To find that truth requires a deep dig not a brainstorm session.
Manifestos with integrity stand for something distinct. They cohere into something meaningful. They’re aimed to inspire, instruct, provoke, piss off, or agitate into action.
Thus, they often dare to stand against something distinct.
Tim Kelley of IDEO recommends that clients keep “Bug Lists” to track what bothers them – a great source for making valuable products and solutions. I’ve advised clients and teams lately to take stock of what pisses them off about the world or their playing field. Call it a “Piss List.” It could offer great fodder for a mission with meat.
Manifestos with integrity don’t fear taking sides. They identify and call out something broken inside or out.
Their design matches content. Form follows function, to quote another 20th-century influencer.
And my bias: They’re witty. I want to get on board with a cause that makes me think and may even make me think about causes themselves in a fresh way. Their wit, though, has to fit the heritage, message, and form. Otherwise, it might be cleverness for cleverness’s sake and not wit that carries wisdom and integrity.
The diversity of the three following examples point to a couple of things: I work with people and teams across various fields & industries. So, my bias is toward integrity not toward hipness or even business scale.
Lincoln Motor Company’s Hello, Again Manifesto
You likely didn’t expect me to reference Lincoln.
But how do you change an old frame (Lincoln = old man’s over-priced gas guzzler) to a new frame (Lincoln = risk-taking, bold, humble, and witty from the get-go)? With integrity? Everything – from Lincoln’s new suite of cars themselves to the ads to the partnerships with Beck and film makers – works.
Heritage: In full-page ads, Lincoln’s mentor voice wrote about their founder – Edsel Ford, the creative son of the efficient Henry, whose first name “Edsel” is forever associated with Ford’s innovative failure.
Stance: Lincoln invites us all to take an old creative classic and make it new again. I will never buy a Lincoln, but I will champion them.
Against: Status quo. Keeping things the same. Hiding imperfections. Not paying tribute to your predecessors.
Design: They went with the retro vintage font – something that’s been popular for a few years (See Chris Guillbeau’s whole vintage ArtMark face he launched a few years ago and ahead of the game).
Wit Bias Factor: It’s all over the place.
Bre Pettis’s The Cult of Done Manifesto
Heritage: Bre made the MakerBot, the brilliant 3D printer. He’s a proud former NYC teacher. He makes things. He has a bias for clean thinking and design. All of that shows in his Done Manifesto.
Stand: Do it. Nike is credited with starting the “Just Do It” credo in recent years.

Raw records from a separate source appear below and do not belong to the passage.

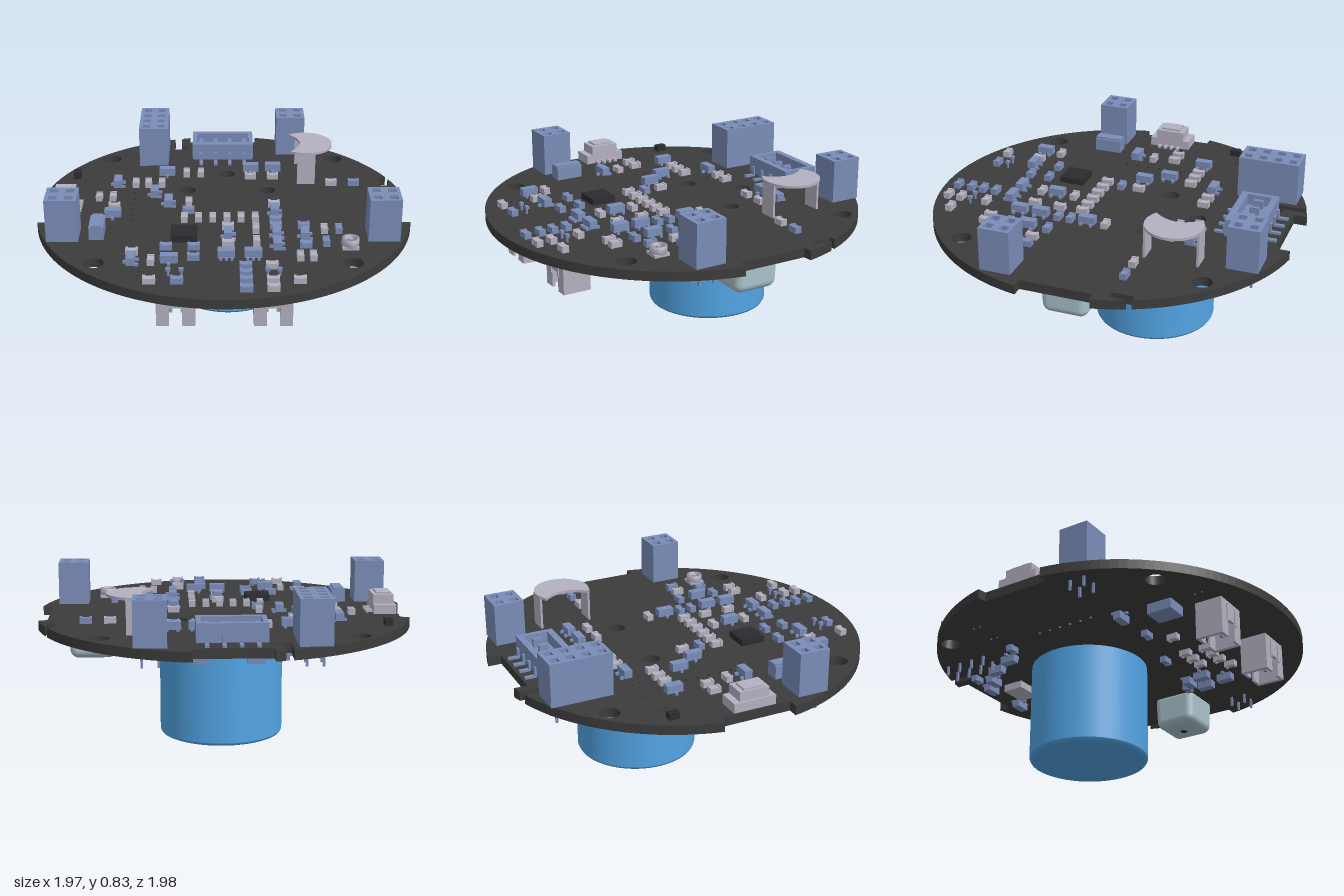
import * as THREE from 'three';
import { RoundedBoxGeometry } from 'three/addons/geometries/RoundedBoxGeometry.js';

const paint = (c) => new THREE.MeshStandardMaterial({ color: c, side: THREE.DoubleSide });
const TOP = 0.6, BOTTOM = 0.55;

export function createModel() {
  const model = new THREE.Group();
  const dark = paint(0x3c3c3c), blue = paint(0x7a8cb8), grey = paint(0xb4b0c0);
  const bright = paint(0x52a4e4), pale = paint(0xa9c2ca), black = paint(0x2c2c30);

  const add = (name, geo, mat, x = 0, y = 0, z = 0, parent = model) => {
    const m = new THREE.Mesh(geo, mat);
    m.name = name;
    m.position.set(x, y, z);
    parent.add(m);
    return m;
  };
  const box = (name, mat, w, h, d, x, y, z, parent) =>
    add(name, new THREE.BoxGeometry(w, h, d), mat, x, y, z, parent);
  const group = (name, x = 0, y = 0, z = 0) => {
    const g = new THREE.Group();
    g.name = name;
    g.position.set(x, y, z);
    model.add(g);
    return g;
  };
  // Flat outline (x, -z) extruded upwards
  const slab = (shape, h, curveSegments = 16) =>
    new THREE.ExtrudeGeometry(shape, { depth: h, bevelEnabled: false, curveSegments }).rotateX(-Math.PI / 2);
  const circle = (x, z, r) => new THREE.Path().absarc(x, -z, r, 0, Math.PI * 2, true);
  const rect = (P, x, y, w, h) => {
    const p = new P();
    p.moveTo(x - w / 2, y - h / 2).lineTo(x + w / 2, y - h / 2);
    p.lineTo(x + w / 2, y + h / 2).lineTo(x - w / 2, y + h / 2).closePath();
    return p;
  };

  // Circuit board: disc with side flats, latch slots and drilled holes
  const s = new THREE.Shape();
  const arc = (x0, y0, x1, y1) => s.absarc(0, 0, 1, Math.atan2(y0, x0), Math.atan2(y1, x1), false);
  const lines = (...pts) => pts.forEach(([x, y]) => s.lineTo(x, y));
  arc(-0.29, 0.957, -0.978, 0.21);
  lines([-0.93, 0.205], [-0.93, -0.175]);
  arc(-0.985, -0.175, 0.985, -0.175);
  lines([0.93, -0.175], [0.93, 0.205]);
  arc(0.978, 0.21, 0.927, 0.375);
  lines([0.92, 0.285], [0.88, 0.285], [0.88, 0.4]);
  arc(0.917, 0.4, 0.19, 0.982);
  lines([0.19, 0.91], [-0.2, 0.91], [-0.2, 0.98], [-0.25, 0.968], [-0.25, 0.84], [-0.21, 0.84], [-0.21, 0.8], [-0.29, 0.8]);
  for (const x of [-0.65, 0.64]) for (const z of [-0.66, 0.63]) s.holes.push(circle(x, z, 0.052));
  for (const [x, z] of [[0.02, -0.445], [-0.2, -0.225], [0.24, -0.225]]) s.holes.push(circle(x, z, 0.044));
  for (let i = 0; i < 6; i++) s.holes.push(circle(-0.495, -0.18 + i * 0.065, 0.011));
  for (const [x, z] of [[-0.725, -0.42], [-0.58, -0.42], [-0.42, -0.42], [-0.42, 0.74], [0.45, 0.745]])
    for (const dz of [-0.02, 0.02]) s.holes.push(circle(x, z + dz, 0.008));
  add('circuitBoard', slab(s, TOP - BOTTOM, 32), dark, 0, BOTTOM, 0);

  // Large round body hanging below, with a rounded rim and a grooved base
  const can = [[0, 0.006], [0.245, 0.006], [0.248, 0], [0.305, 0], [0.316, 0.005], [0.322, 0.016], [0.322, 0.55], [0, 0.55]];
  const canParts = group('roundSensorCan', 0.023, 0, -0.217);
  for (const [a, b] of [[0, 3], [3, 5], [5, 6], [6, 7]])
    add('canSurface', new THREE.LatheGeometry(can.slice(a, b + 1).map((p) => new THREE.Vector2(...p)), 64), bright, 0, 0, 0, canParts);

  // Pale rounded block under the board, narrowing downwards
  const cap = new RoundedBoxGeometry(0.26, 0.21, 0.255, 4, 0.045);
  const cp = cap.attributes.position;
  for (let i = 0; i < cp.count; i++) {
    const k = 0.97 + 0.03 * (cp.getY(i) / 0.105);
    cp.setXYZ(i, cp.getX(i) * k, Math.min(cp.getY(i), 0.075), cp.getZ(i) * k);
  }
  add('paleBlock', cap, pale, 0.7, 0.475, -0.007);
  add('paleBlockVent', new THREE.CylinderGeometry(0.02, 0.02, 0.004, 16), black, 0.7, 0.37, -0.007);

  // Two cable sockets below the front edge
  for (const x of [-0.24, 0.24]) {
    const g = group('cableSocket', x, 0, 0.745);
    const h = 0.2, y = 0.45;
    for (const sx of [-1, 1]) {
      box('socketSide', grey, 0.02, h, 0.15, sx * 0.086, y, 0, g);
      box('socketFrontPanel', grey, 0.045, h, 0.015, sx * 0.055, y, 0.067, g);
      box('socketBackPanel', grey, 0.06, h, 0.015, sx * 0.05, y, -0.067, g);
      box('socketPin', blue, 0.016, 0.13, 0.016, sx * 0.035, 0.46, 0, g);
      box('socketRib', grey, 0.012, 0.1, 0.012, sx * 0.04, 0.48, 0.074, g);
    }
    box('socketFloor', grey, 0.16, 0.06, 0.14, 0, 0.52, 0, g);
    box('socketFrontTop', grey, 0.07, 0.1, 0.015, 0, 0.5, 0.067, g);
    box('socketBackTop', grey, 0.07, 0.15, 0.015, 0, 0.475, -0.067, g);
  }

  // Tall pin sockets with square openings and solder pins below
  const header = (x, z, cols, rows) => {
    const p = 0.082, g = group('pinHeader', x, 0, z);
    const o = rect(THREE.Shape, 0, 0, cols * p, rows * p);
    for (let i = 0; i < cols; i++) for (let j = 0; j < rows; j++) {
      const px = (i - (cols - 1) / 2) * p, pz = (j - (rows - 1) / 2) * p;
      o.holes.push(rect(THREE.Path, px, -pz, 0.042, 0.042));
      box('contact', blue, 0.016, 0.14, 0.024, px, 0.74, pz, g);
      box('solderPin', blue, 0.012, 0.06, 0.012, px, 0.525, pz, g);
    }
    box('headerFloor', black, cols * p - 0.01, 0.1, rows * p - 0.01, 0, 0.655, 0, g);
    add('headerHousing', slab(o, 0.23), blue, 0, TOP, 0, g);
  };
  header(-0.402, -0.728, 2, 4);
  header(0.39, -0.81, 2, 2);
  header(-0.83, 0.317, 2, 2);
  header(0.82, 0.317, 2, 2);

  // Low four-way connector with surface leads
  const conn = group('fourWayConnector', -0.005, 0, -0.73);
  const shell = rect(THREE.Shape, 0, 0, 0.35, 0.2);
  shell.holes.push(rect(THREE.Path, 0, 0, 0.3, 0.13));
  add('connectorShell', slab(shell, 0.095), blue, 0, 0.61, 0, conn);
  box('connectorFloor', blue, 0.34, 0.03, 0.19, 0, 0.63, 0, conn);
  for (let i = 0; i < 4; i++) {
    const x = -0.125 + i * 0.083;
    box('connectorPin', blue, 0.022, 0.05, 0.05, x, 0.665, 0, conn);
    for (const sz of [-1, 1]) {
      box('leadFoot', blue, 0.02, 0.012, 0.06, x, 0.606, sz * 0.135, conn);
      box('leadRise', blue, 0.02, 0.05, 0.012, x, 0.63, sz * 0.11, conn);
    }
  }

  // Raised metal clip: crescent-cut disc with dimple on two legs
  const clip = group('metalClip', 0.46, 0, -0.455);
  const c = new THREE.Shape();
  c.absarc(0, 0, 0.15, -2.2, 2.2, false);
  c.quadraticCurveTo(0.03, 0, -0.088, -0.121);
  add('clipPlate', slab(c, 0.014, 24), grey, 0, 0.775, 0, clip);
  add('clipDimple', new THREE.SphereGeometry(0.045, 20, 8, 0, Math.PI * 2, Math.PI / 2, Math.PI / 2).scale(1, 0.5, 1), grey, 0.01, 0.778, 0, clip);
  for (const sz of [-1, 1]) {
    box('clipLeg', grey, 0.1, 0.185, 0.012, 0, 0.69, sz * 0.139, clip);
    box('clipPeg', grey, 0.03, 0.05, 0.012, 0.01, 0.575, sz * 0.139, clip);
  }

  // Side plug with stepped body
  const plug = group('sidePlug', -0.85, 0, -0.015);
  box('plugBase', grey, 0.12, 0.05, 0.23, -0.01, 0.625, 0, plug);
  box('plugBody', grey, 0.11, 0.06, 0.16, -0.005, 0.67, 0, plug);
  box('plugRidge', grey, 0.08, 0.02, 0.11, -0.01, 0.7, 0, plug);
  for (let i = 0; i < 4; i++) box('plugLead', grey, 0.05, 0.014, 0.015, 0.06, 0.607, -0.054 + i * 0.036, plug);

  // Individual larger parts
  box('blueBlock', blue, 0.075, 0.07, 0.15, -0.657, 0.635, 0.305);
  box('blueBlockTop', blue, 0.055, 0.012, 0.15, -0.657, 0.674, 0.305);
  box('processorChip', black, 0.135, 0.035, 0.135, -0.207, 0.6175, 0.338);
  box('smallChip', black, 0.04, 0.035, 0.055, -0.828, 0.6175, -0.41);
  box('coaxBase', grey, 0.085, 0.015, 0.085, 0.64, 0.6075, 0.455);
  add('coaxBarrel', new THREE.LatheGeometry([[0.028, 0], [0.045, 0], [0.045, 0.04], [0.028, 0.04], [0.028, 0]].map((p) => new THREE.Vector2(...p)), 20), grey, 0.64, 0.61, 0.455);
  add('coaxPin', new THREE.CylinderGeometry(0.01, 0.01, 0.035, 12), grey, 0.64, 0.63, 0.455);
  for (const x of [-0.275, -0.21, 0.21, 0.27]) {
    add('indicatorStem', new THREE.CylinderGeometry(0.007, 0.007, 0.03, 8), blue, x, 0.615, 0.76);
    box('indicatorHead', blue, 0.024, 0.016, 0.02, x, 0.635, 0.76);
  }

  // Small chips: side is 1 on top of the board, -1 underneath
  const spots = (side, list, build) => list.forEach(([x, z]) => {
    const g = group('smallComponent', x, side > 0 ? TOP : BOTTOM, z);
    build(g, side);
  });
  const chip = (mat, turned) => (g, k) => {
    box('chipBody', mat, 0.034, 0.03, 0.038, 0, k * 0.015, 0, g);
    for (const e of [-1, 1]) box('chipEnd', mat, 0.036, 0.034, 0.012, 0, k * 0.017, e * 0.025, g);
    if (turned) g.rotation.y = Math.PI / 2;
  };
  const transistor = (turned, legs = 1) => (g, k) => {
    box('transistorBody', blue, 0.044, 0.042, 0.088, 0, k * 0.027, 0, g);
    const leg = (x, z) => box('transistorLeg', blue, 0.02, 0.014, 0.014, x, k * 0.007, z, g);
    for (const z of [-0.028, 0.028]) { leg(0.03, z); if (legs > 1) leg(-0.03, z); }
    leg(-0.03, 0);
    if (turned) g.rotation.y = Math.PI / 2;
  };
  spots(1, [[-0.59, -0.29], [-0.38, -0.155], [-0.3, -0.035], [0.27, 0.08], [0.27, 0.345], [0.27, 0.465],
    [0.415, 0.355], [0.02, 0.355], [-0.465, 0.63]], transistor(false));
  spots(1, [[-0.32, -0.43], [0.155, -0.485], [0.28, -0.49], [-0.59, 0.11], [-0.275, 0.625]], transistor(true));
  spots(1, [[0.01, 0.57], [0.145, 0.57]], transistor(true, 2));
  spots(1, [[-0.21, -0.43], [-0.13, -0.43], [-0.49, -0.29], [-0.42, -0.29], [-0.345, -0.29], [-0.68, -0.11],
    [-0.605, -0.11], [-0.19, -0.04], [0.165, 0.28], [0.165, 0.425], [0.52, 0.285], [0.38, 0.585], [0.445, 0.585],
    [-0.365, 0.63], [-0.21, 0.15], [-0.135, 0.15], [-0.06, 0.15], [0.015, 0.15], [0.09, 0.15], [0.165, 0.15]], chip(grey, false));
  spots(1, [[0.595, 0.285], [0.52, 0.43]], chip(blue, false));
  spots(1, [[0.15, -0.385], [0.275, -0.385], [0.6, -0.295], [0.27, -0.02], [0.02, 0.255], [0.02, 0.445], [-0.465, 0.535],
    [-0.59, 0.01], [0.235, 0.68], [-0.365, 0.83], [0.235, 0.83], [0.365, 0.83], [0.235, 0.905]], chip(grey, true));
  spots(1, [[0.725, -0.295], [-0.19, 0.06], [0.27, 0.175], [0.27, 0.245], [0.415, 0.245], [0.415, 0.46], [-0.295, 0.48],
    [-0.155, 0.48], [-0.155, 0.59], [0.105, 0.685], [0.105, 0.76], [0.105, 0.83], [0.105, 0.91], [-0.23, 0.83]], chip(blue, true));

  // Underside parts
  box('lowerBlock', blue, 0.12, 0.055, 0.14, -0.4, 0.522, 0.53);
  box('lowerModule', grey, 0.16, 0.04, 0.12, 0, 0.53, -0.68);
  spots(-1, [[0.47, 0.4], [0.5, 0.26], [0.38, 0.3], [-0.37, -0.48], [-0.3, -0.62], [0.4, -0.5]], transistor(false));
  spots(-1, [[-0.12, -0.8], [0.15, -0.8], [-0.2, -0.72], [0.42, 0.2], [-0.45, 0.3]], transistor(true));
  spots(-1, [[0.1, 0.36], [0.18, 0.36], [0.26, 0.36], [0.1, 0.48], [0.18, 0.48], [0.26, 0.48], [0.35, 0.5], [-0.1, 0.4]], chip(grey, false));
  spots(-1, [[0.5, 0.14], [-0.45, -0.4], [-0.25, -0.8], [0.3, -0.6], [0.12, 0.22], [-0.2, 0.3]], chip(blue, true));
  return model;
}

Scott Belsky picked it up with “Make Ideas Happen” and smartly co-opting Edison’s 99% perspiration creed to define his 99% Conference and 99U magazine. But Bre gives his own integral variation of the cause to encourage creatives to prototype and do.

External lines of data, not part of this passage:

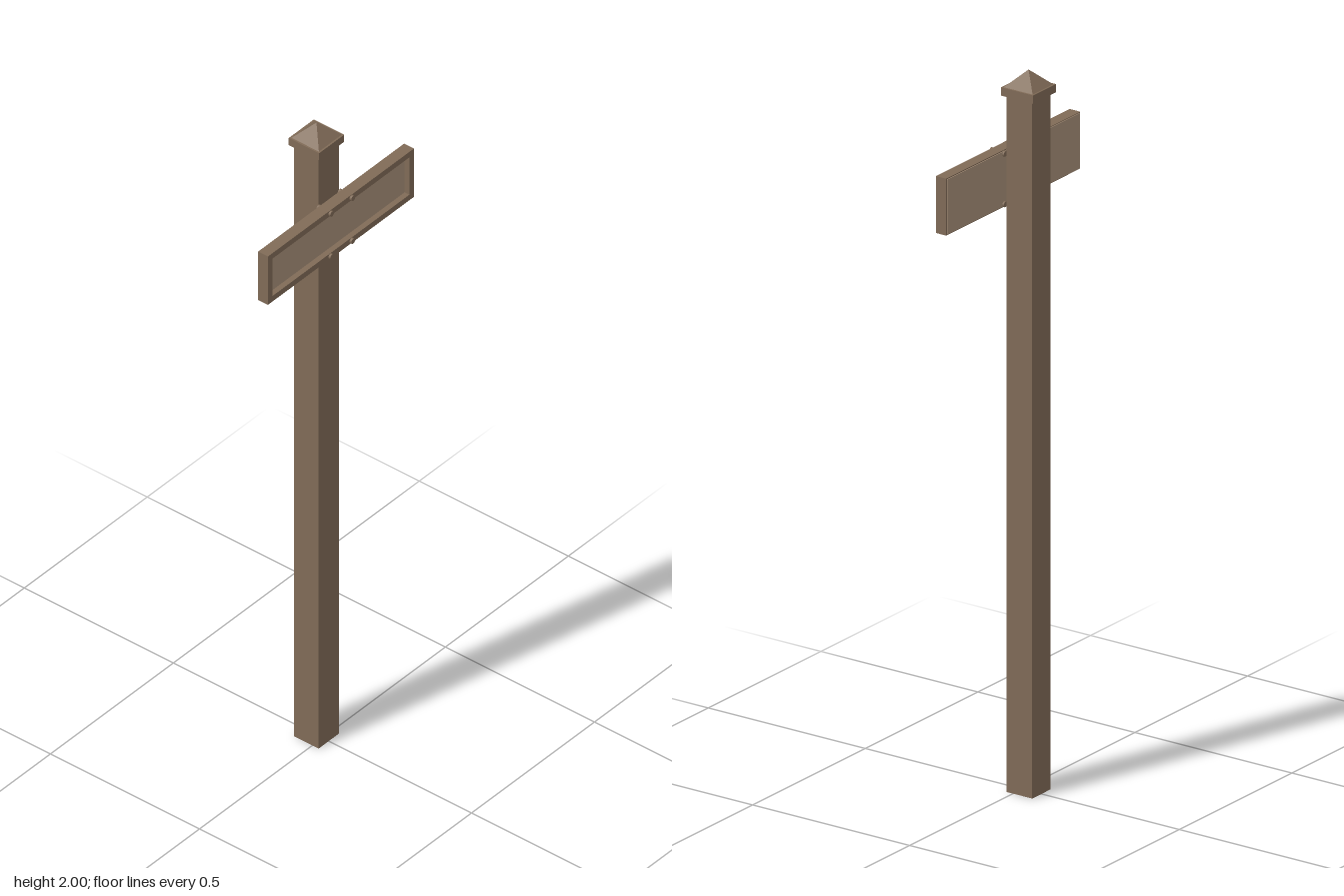
import * as THREE from 'three';

const wood = new THREE.MeshStandardMaterial({ name: 'brown wood', color: 0x806b57 });
const lightWood = new THREE.MeshStandardMaterial({ name: 'light wood', color: 0xa68f78 });

function add(group, name, geometry, material, x, y, z) {
  const mesh = new THREE.Mesh(geometry, material);
  mesh.name = name;
  mesh.position.set(x, y, z);
  group.add(mesh);
  return mesh;
}

export function createModel() {
  const model = new THREE.Group();
  model.name = 'signpost';
  const postZ = -0.02;

  // Square post with a collar and a pyramid cap
  add(model, 'post', new THREE.BoxGeometry(0.082, 1.935, 0.082), wood, 0, 0.9675, postZ);
  add(model, 'capCollar', new THREE.BoxGeometry(0.102, 0.023, 0.102), wood, 0, 1.9435, postZ);
  const pyramid = new THREE.ConeGeometry(0.046 * Math.SQRT2, 0.045, 4, 1).rotateY(Math.PI / 4).toNonIndexed();
  pyramid.computeVertexNormals();
  add(model, 'capPyramid', pyramid, wood, 0, 1.9775, postZ);

  // Sign: a raised frame around a recessed board
  const sign = new THREE.Group();
  sign.name = 'sign';
  sign.position.y = 1.7;
  model.add(sign);
  const w = 0.297, h = 0.079, rim = 0.018;
  const outline = new THREE.Shape([[-w, -h], [w, -h], [w, h], [-w, h]].map(p => new THREE.Vector2(...p)));
  const iw = w - rim, ih = h - rim;
  outline.holes.push(new THREE.Path([[-iw, -ih], [-iw, ih], [iw, ih], [iw, -ih]].map(p => new THREE.Vector2(...p))));
  add(sign, 'frame', new THREE.ExtrudeGeometry(outline, { depth: 0.033, bevelEnabled: false }), wood, 0, 0, 0.029);
  add(sign, 'board', new THREE.BoxGeometry(iw * 2, ih * 2, 0.018), lightWood, 0, 0, 0.037);
  add(sign, 'backBoard', new THREE.BoxGeometry(w * 2 - 0.005, h * 2 - 0.005, 0.003), lightWood, 0, 0, 0.0285);

  // Bolts through the frame into the post
  for (const x of [-0.043, 0.043]) {
    for (const y of [-0.07, 0.07]) {
      const bolt = new THREE.CylinderGeometry(0.008, 0.008, 0.046, 12).rotateX(Math.PI / 2);
      add(sign, 'bolt', bolt, wood, x, y, 0.045);
    }
  }
  return model;
}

Against: Over-planning. Perfectionism. Action-stifling worry.
Design: Clear. Rubiks cube-y geeky. A mock-visual instruction guide of 13 steps to “done.”
Wit Bias Factor: Um, see above.
Tara Mohr’s 10 Rules for Brilliant Women: http://www.taramohr.com/10rules/
Heritage: Tara’s calm and bold, spiritual and unapologetically ambitious. She lives by her own 10 rules.
Stand: Claim your brilliance, women. Be an arrogant idiot (like some men do so well). Play big.
Against: Women being small, meek, apologetic.
Design: The simple design coupled with the prose approach distinguishes the piece for thinking women.
If you’re going to write a manifesto, forego the “Just Ship It” advice so pervasive in the well-intending blogosphere.
Dig deep. Make it count.
What are your favorite manifestos? What else would you add that makes for a manifesto with integrity? What would you challenge in my assumptions and assertions above? Let me know in the comments below.
Thanks for running with me,
(1) That’s design thinker Marty Neumeier’s definition in his smart A Dictionary of Brand he produced with and for Google.